Content starts

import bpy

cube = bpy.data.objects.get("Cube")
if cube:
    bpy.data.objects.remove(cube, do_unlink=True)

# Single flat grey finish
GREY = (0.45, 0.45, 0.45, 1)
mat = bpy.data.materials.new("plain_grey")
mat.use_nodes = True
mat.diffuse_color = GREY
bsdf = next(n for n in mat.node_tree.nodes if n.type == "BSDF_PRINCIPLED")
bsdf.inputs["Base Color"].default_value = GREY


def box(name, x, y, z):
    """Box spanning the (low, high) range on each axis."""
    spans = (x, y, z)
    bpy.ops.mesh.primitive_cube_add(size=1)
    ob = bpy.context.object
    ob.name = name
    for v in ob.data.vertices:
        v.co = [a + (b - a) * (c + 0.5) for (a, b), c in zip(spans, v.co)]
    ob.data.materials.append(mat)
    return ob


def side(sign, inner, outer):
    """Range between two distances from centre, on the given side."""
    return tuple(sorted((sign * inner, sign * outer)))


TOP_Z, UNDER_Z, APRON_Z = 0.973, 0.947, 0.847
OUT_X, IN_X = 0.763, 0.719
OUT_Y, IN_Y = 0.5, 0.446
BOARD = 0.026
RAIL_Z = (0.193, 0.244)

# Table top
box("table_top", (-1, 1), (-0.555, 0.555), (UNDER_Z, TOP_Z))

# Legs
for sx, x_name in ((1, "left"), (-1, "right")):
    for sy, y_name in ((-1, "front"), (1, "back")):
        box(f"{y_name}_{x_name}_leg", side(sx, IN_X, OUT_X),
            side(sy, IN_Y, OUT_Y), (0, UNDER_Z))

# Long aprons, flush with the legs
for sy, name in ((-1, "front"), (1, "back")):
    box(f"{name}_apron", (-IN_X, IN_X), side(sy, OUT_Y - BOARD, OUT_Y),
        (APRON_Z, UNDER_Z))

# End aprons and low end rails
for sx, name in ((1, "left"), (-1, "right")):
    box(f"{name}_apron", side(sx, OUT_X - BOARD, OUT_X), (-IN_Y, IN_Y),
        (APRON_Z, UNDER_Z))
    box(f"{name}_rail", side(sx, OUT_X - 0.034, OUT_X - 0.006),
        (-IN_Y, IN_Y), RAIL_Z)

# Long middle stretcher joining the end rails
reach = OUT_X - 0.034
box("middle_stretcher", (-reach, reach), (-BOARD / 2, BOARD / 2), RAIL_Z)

Content ends

> _Action item_: Output, exactly and in full, the lines from the start of the entries above through the line that contains "return tuple(sorted((sign *".

> _Solution to this task_:
import bpy

cube = bpy.data.objects.get("Cube")
if cube:
    bpy.data.objects.remove(cube, do_unlink=True)

# Single flat grey finish
GREY = (0.45, 0.45, 0.45, 1)
mat = bpy.data.materials.new("plain_grey")
mat.use_nodes = True
mat.diffuse_color = GREY
bsdf = next(n for n in mat.node_tree.nodes if n.type == "BSDF_PRINCIPLED")
bsdf.inputs["Base Color"].default_value = GREY


def box(name, x, y, z):
    """Box spanning the (low, high) range on each axis."""
    spans = (x, y, z)
    bpy.ops.mesh.primitive_cube_add(size=1)
    ob = bpy.context.object
    ob.name = name
    for v in ob.data.vertices:
        v.co = [a + (b - a) * (c + 0.5) for (a, b), c in zip(spans, v.co)]
    ob.data.materials.append(mat)
    return ob


def side(sign, inner, outer):
    """Range between two distances from centre, on the given side."""
    return tuple(sorted((sign * inner, sign * outer)))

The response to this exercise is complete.